Jeff: You’re correct.  @palmac: The issue is neither narcissism nor ego; it’s about social engineering exploits. For the user, these apps are harmless fun. For their designers, it’s a serious business, private or state sponsored.  Social scientists, beginning with psychologists, and now others including epidemiologists have long understood the power of social engineering analyses as a tool to understand and map population-level behaviour and culture. I use this in my own work. The type of realtime data that users provide on apps like TikTok are just the kind of data that, were a scientist conducting a controlled study, would require… Read more »

palmac

I have several friends who share their enjoyment, celebrations and hobbies on TikTok without even a smidgeon of ego involved.
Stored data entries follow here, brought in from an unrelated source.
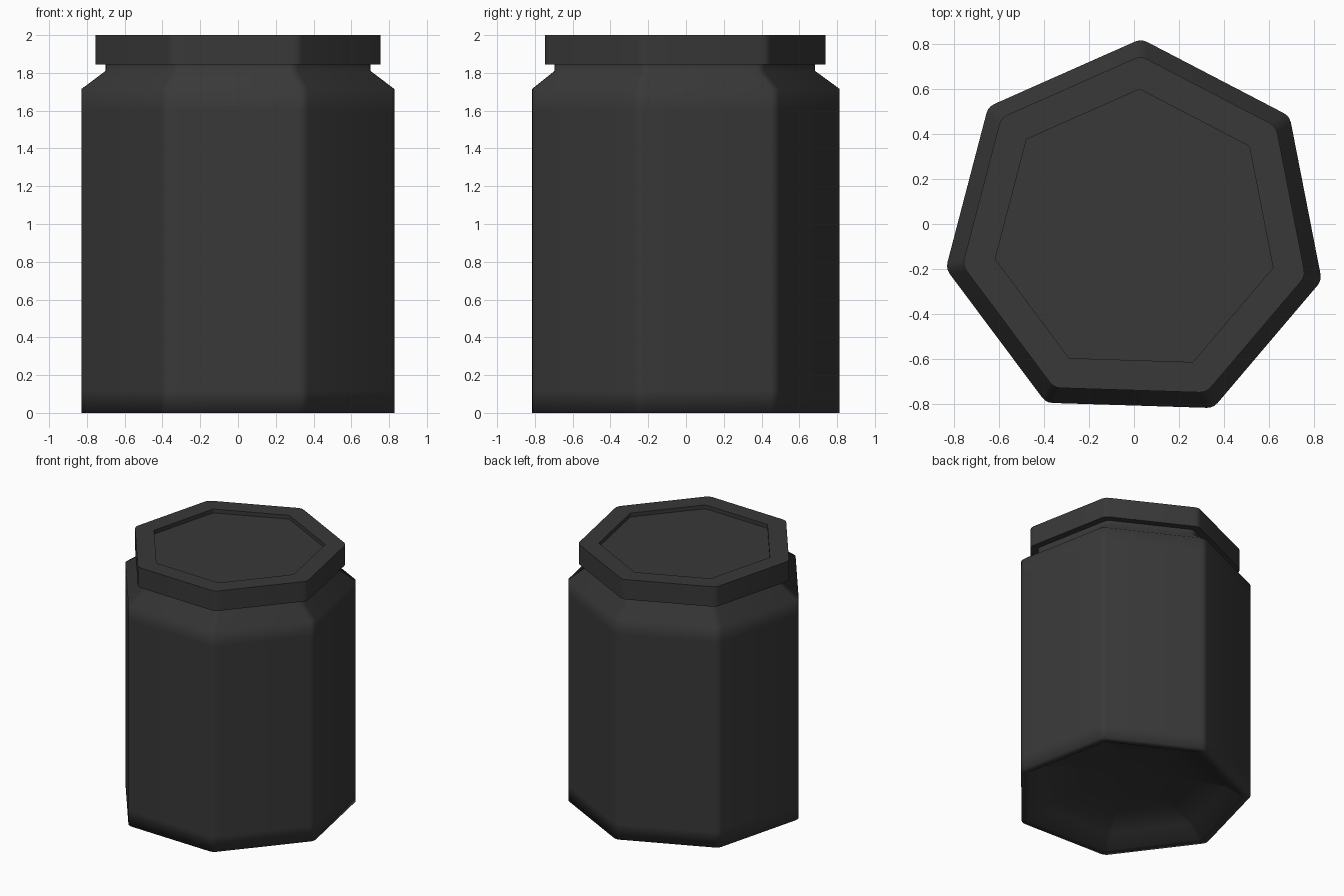
import bpy, bmesh, math

if "Cube" in bpy.data.objects:
    bpy.data.objects.remove(bpy.data.objects["Cube"])

SIDES = 7
START = math.radians(88.2)      # slight twist of the heptagon
CX, CY = 0.005, -0.034
HALF = math.pi / SIDES

dark = bpy.data.materials.new("dark_grey")
dark.diffuse_color = (0.04, 0.04, 0.04, 1)
dark.use_nodes = True
dark.node_tree.nodes["Principled BSDF"].inputs["Base Color"].default_value = dark.diffuse_color


def ring(bm, radius, z, fillet, steps=3):
    """One heptagon loop with rounded corners."""
    inner = radius - fillet / math.cos(HALF)
    verts = []
    for i in range(SIDES):
        a = START + 2 * HALF * i
        for k in range(steps + 1):
            b = a - HALF + 2 * HALF * k / steps
            verts.append(bm.verts.new((CX + inner * math.cos(a) + fillet * math.cos(b),
                                       CY + inner * math.sin(a) + fillet * math.sin(b), z)))
    return verts


def loft(name, profile, angle, cap_bottom=False, cap_top=False):
    """Skin a bottom-to-top list of (radius, z, fillet) loops, capping where asked."""
    bm = bmesh.new()
    rings = [ring(bm, *p) for p in profile]
    n = len(rings[0])
    for lo, hi in zip(rings, rings[1:]):
        for j in range(n):
            k = (j + 1) % n
            bm.faces.new((lo[j], lo[k], hi[k], hi[j]))
    if cap_bottom:
        bm.faces.new(rings[0][::-1])
    if cap_top:
        bm.faces.new(rings[-1])
    me = bpy.data.meshes.new(name)
    bm.to_mesh(me)
    bm.free()
    me.materials.append(dark)
    ob = bpy.data.objects.new(name, me)
    bpy.context.collection.objects.link(ob)
    bpy.ops.object.select_all(action='DESELECT')
    ob.select_set(True)
    bpy.context.view_layer.objects.active = ob
    bpy.ops.object.shade_smooth_by_angle(angle=math.radians(angle))
    return ob


# Jar: domed base, straight walls, sloped shoulder, neck open under the lid
loft("jar_body", [
    (0.15, 0.15, 0.05), (0.45, 0.13, 0.04), (0.68, 0.08, 0.03), (0.79, 0.0, 0.03),
    (0.855, 0.0, 0.06), (0.855, 0.12, 0.06), (0.855, 1.60, 0.06), (0.855, 1.715, 0.06),
    (0.725, 1.81, 0.06), (0.725, 1.845, 0.06)], 95, cap_bottom=True)

# Lid: overhanging cap with a sharp-cornered recess on top
loft("lid", [
    (0.725, 1.845, 0.06), (0.78, 1.845, 0.06), (0.78, 2.0, 0.06),
    (0.632, 2.0, 0.004), (0.632, 1.97, 0.004)], 35, cap_top=True)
This guy’s cynical post trying to make their joy into some kind of narcissistic evil is offensive.

palmac

So why doesn’t someone make a better social video app with extensive privacy/anti-surveillance safeguards baked in?

Lee Dronick

I guess that they would need to find a way of making it profitable without selling user data.

palmac

Free to watch, cheap monthly subscription to post, patreon-like crowdfunding support for people you like with “members only” video access, non-intrusive ads but scrubbed of all personal data and with a “Like,” a “More Ryan Reynolds Please” and a “Destroy this business! Burn it to the ground and salt the earth so nothing grows there for hundreds of years!” voting option. Create a subtle face-warping filter for a small extra cost that screws up AI facial recognition but still lets the person look like themselves, or their favorite web comic character (Krosp for me). Bake sales! 3D printed merchandise. Hedge… Read more »

palmac

Same here. Had a massive burnout (possible stroke) and can’t code for more than ten minutes without getting a big headache. Maybe we could pay someone on fiverr.com to code it? Or come up with a business plan/mission outline and crowdfund it?

palmac

Maybe suggest to your writers a three-article research project where:
1) They ask programmers how they would create a new kind of TikTok/social multi-media app with privacy/security/ad tracking assassins built in.
2) They ask money people how to fund and make it self-sufficient, keeping in mind that it isn’t supposed to make anyone a billionaire but it would be nice to rake in enough money to make improvements over time.
3) They ask internet lawyers how to prevent it from becoming evil.